### Records to use
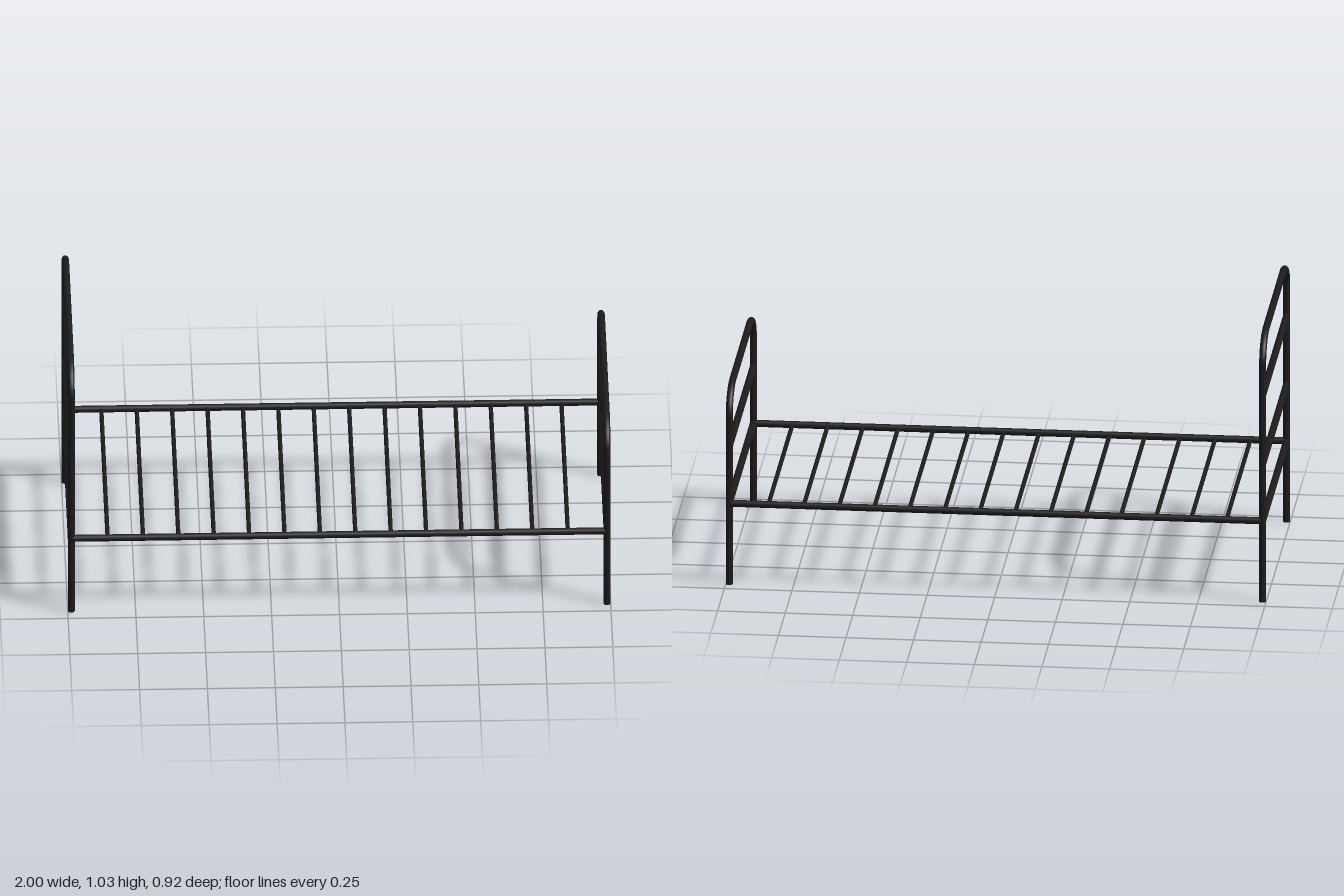
import * as THREE from 'three';

const R = 0.013;        // main tube radius
const END_X = 0.987;    // end frames
const SIDE_Z = 0.447;   // posts and side rails
const BED_Y = 0.315;    // height of the bed base

const metal = new THREE.MeshStandardMaterial({ color: 0x1c1c1c });

// Straight round bar centred at (x, y, z), lying along the x or z axis
function bar(name, axis, length, radius, x, y, z) {
  const geometry = new THREE.CylinderGeometry(radius, radius, length, 16);
  if (axis === 'x') geometry.rotateZ(Math.PI / 2);
  else geometry.rotateX(Math.PI / 2);
  const mesh = new THREE.Mesh(geometry, metal);
  mesh.name = name;
  mesh.position.set(x, y, z);
  return mesh;
}

// One bent tube: up a post, round the corners, across the top and down again
function archTube(top) {
  const w = 0.132, h = 0.098, k = 0.448; // corner width, height, handle inset
  const v = (y, z) => new THREE.Vector3(0, y, z);
  const path = new THREE.CurvePath();
  path.add(new THREE.LineCurve3(v(0, SIDE_Z), v(top - h, SIDE_Z)));
  path.add(new THREE.CubicBezierCurve3(v(top - h, SIDE_Z), v(top - h * k, SIDE_Z),
    v(top, SIDE_Z - w * k), v(top, SIDE_Z - w)));
  path.add(new THREE.LineCurve3(v(top, SIDE_Z - w), v(top, w - SIDE_Z)));
  path.add(new THREE.CubicBezierCurve3(v(top, w - SIDE_Z), v(top, w * k - SIDE_Z),
    v(top - h * k, -SIDE_Z), v(top - h, -SIDE_Z)));
  path.add(new THREE.LineCurve3(v(top - h, -SIDE_Z), v(0, -SIDE_Z)));
  return new THREE.TubeGeometry(path, 160, R, 16, false);
}

// Head or foot frame with its cross bars
function endFrame(name, x, top, barHeights) {
  const group = new THREE.Group();
  group.name = name;
  group.position.x = x;
  const arch = new THREE.Mesh(archTube(top), metal);
  arch.name = name + 'Arch';
  group.add(arch);
  for (const y of barHeights) {
    group.add(bar(name + 'CrossBar', 'z', 2 * SIDE_Z, R, 0, y, 0));
  }
  // Closed feet
  for (const side of [-1, 1]) {
    const foot = new THREE.Mesh(new THREE.CylinderGeometry(R, R, 0.02, 16), metal);
    foot.name = name + 'FootCap';
    foot.position.set(0, 0.01, side * SIDE_Z);
    group.add(foot);
  }
  return group;
}

export function createModel() {
  const bed = new THREE.Group();
  bed.name = 'bedFrame';

  bed.add(endFrame('headboard', -END_X, 1.022, [BED_Y, 0.537, 0.805]));
  bed.add(endFrame('footboard', END_X, 0.752, [BED_Y, 0.537]));

  // Side rails
  for (const side of [-1, 1]) {
    bed.add(bar('sideRail', 'x', 2 * END_X, R, 0, BED_Y, side * SIDE_Z));
  }

  // Slats
  for (let i = 0; i < 14; i++) {
    bed.add(bar('slat', 'z', 2 * SIDE_Z, 0.008, -0.853 + i * 0.1304, BED_Y, 0));
  }
  return bed;
}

### Exercise objective
Would you retype the lines above from the one with "group.add(arch);" down to the one with "bed.name = 'bedFrame';", word for word, both ends included and no other lines?

### Completed task
  group.add(arch);
  for (const y of barHeights) {
    group.add(bar(name + 'CrossBar', 'z', 2 * SIDE_Z, R, 0, y, 0));
  }
  // Closed feet
  for (const side of [-1, 1]) {
    const foot = new THREE.Mesh(new THREE.CylinderGeometry(R, R, 0.02, 16), metal);
    foot.name = name + 'FootCap';
    foot.position.set(0, 0.01, side * SIDE_Z);
    group.add(foot);
  }
  return group;
}

export function createModel() {
  const bed = new THREE.Group();
  bed.name = 'bedFrame';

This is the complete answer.